My name is Emily Johnson, I am a 25-year-old PhD student in archaeology. Welcome to my blog!
I specialise in zooarchaeology, which means I study animal bones to analyse human-animal interactions in the past. Animal bones can tell us about diet and subsistence strategies (i.e. hunters or farmers), husbandry practices, food security, material culture and a whole wealth of other aspects of past populations.
Since 2009 I’ve been based at the beautiful University of Exeter in the South West of England. Six years, a BA and an MSc later and I’m now working on three more letters (PhD) as part of the NeoMilk project, a major inter-disciplinary project funded by an ERC Advanced Grant led by Professor Richard P. Evershed (School of Chemistry, Bristol). It explores the introduction and spread of cattle-based agriculture by early Neolithic farmers in Northern and Central Europe (6th millennium BC).
For my part of the project I will be studying variation in diet, particularly in relation to dairying, by looking at the ways people butchered their animals. Were they intensively exploiting all carcass parts, or leaving some sources of nutrition untapped? To do this I’ve carried out original zooarchaeological analyses on key sites across Europe, which naturally led to a lot of interesting travel!
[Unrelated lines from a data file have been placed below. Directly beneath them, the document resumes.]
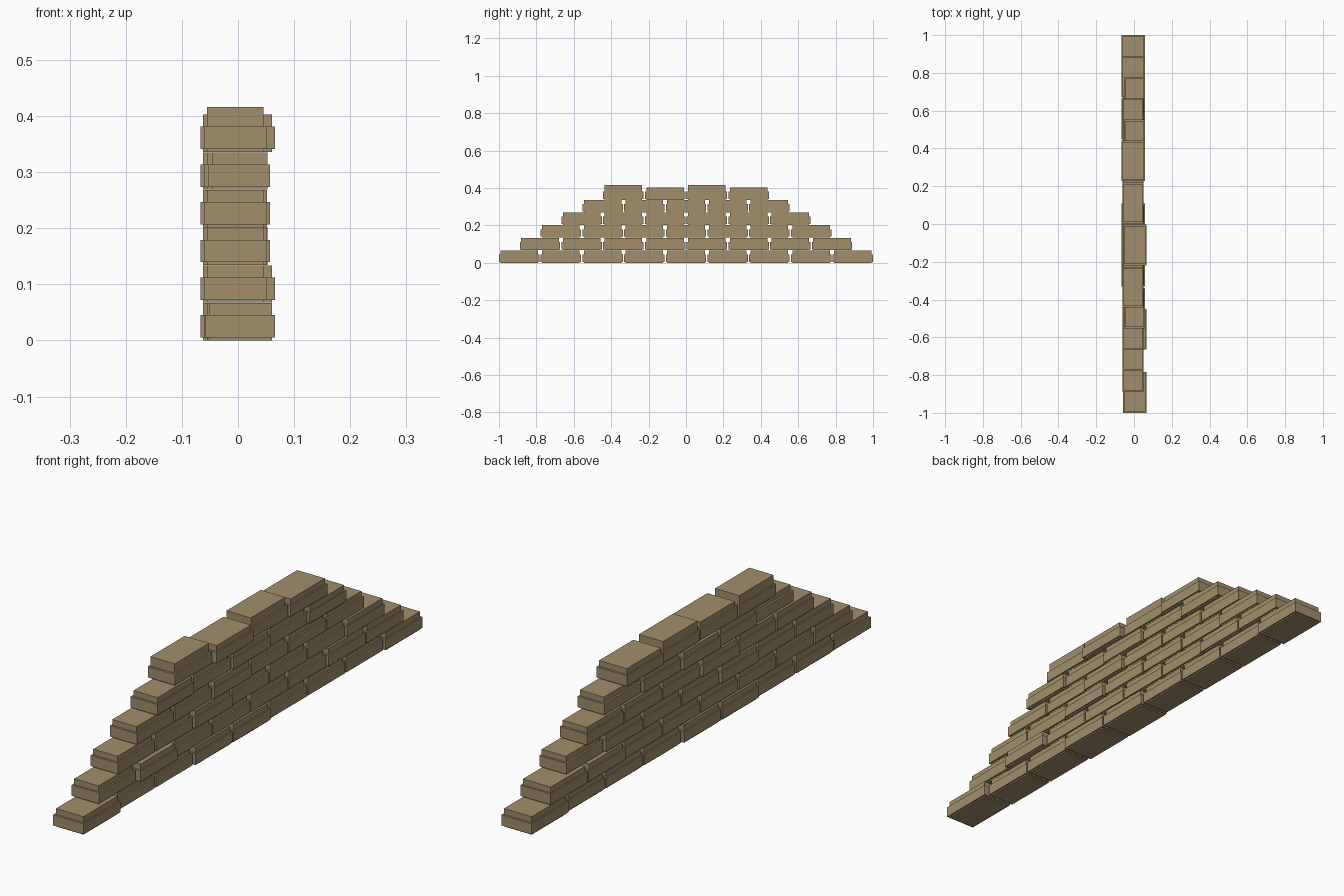
import bpy, bmesh
from mathutils import Matrix, Vector

if "Cube" in bpy.data.objects:
    bpy.data.objects.remove(bpy.data.objects["Cube"])

PITCH = 0.223     # brick spacing along the wall
COURSE = 0.0672   # course height

# Brick variants: core (x0, x1), band (x0, x1)
VARIANTS = {
    "T": ((-0.055, 0.045), (-0.060, 0.051)),
    "M": ((-0.046, 0.053), (-0.053, 0.057)),
    "R": ((-0.052, 0.061), (-0.058, 0.066)),
    "L": ((-0.062, 0.052), (-0.067, 0.057)),
}
# Courses from the ground up, each listed from front to back
COURSES = ["RTTLLTTTL", "TRTTTTLL", "TTLTTTM", "TTLTTT", "MTLTM", "TRTL"]

stone = bpy.data.materials.new("sandstone")
stone.diffuse_color = (0.36, 0.27, 0.145, 1)
stone.use_nodes = True
stone.node_tree.nodes["Principled BSDF"].inputs["Base Color"].default_value = stone.diffuse_color


def add_box(bm, xs, ys, zs):
    size = [b - a for a, b in (xs, ys, zs)]
    mid = Vector([(a + b) / 2 for a, b in (xs, ys, zs)])
    bmesh.ops.create_cube(bm, size=1, matrix=Matrix.Translation(mid) @ Matrix.Diagonal((*size, 1)))


def make_brick(name, kind, y, z, height):
    core, band = VARIANTS[kind]
    bm = bmesh.new()
    # Inner core of the brick
    add_box(bm, core, (-0.1005, 0.1005), (0, height))
    # Wider band around its lower part
    add_box(bm, band, (-0.108, 0.108), (0.005, 0.045))
    mesh = bpy.data.meshes.new(name)
    bm.to_mesh(mesh)
    bm.free()
    mesh.materials.append(stone)
    obj = bpy.data.objects.new(name, mesh)
    obj.location = (0, y, z)
    bpy.context.collection.objects.link(obj)


# Stepped wall of staggered courses
for row, kinds in enumerate(COURSES):
    top = row == len(COURSES) - 1
    for i, kind in enumerate(kinds):
        y = (i - (len(kinds) - 1) / 2) * PITCH
        height = 0.080 if top and kind == "T" else 0.0665
        make_brick(f"brick_course{row + 1}_{i + 1}", kind, y, row * COURSE, height)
I regularly post about my research and my life as a PhD student on social media, complete with regular pictures, puns and hashtags galore. Recently I made a day in the life Youtube video. Feel free to follow me and get in touch!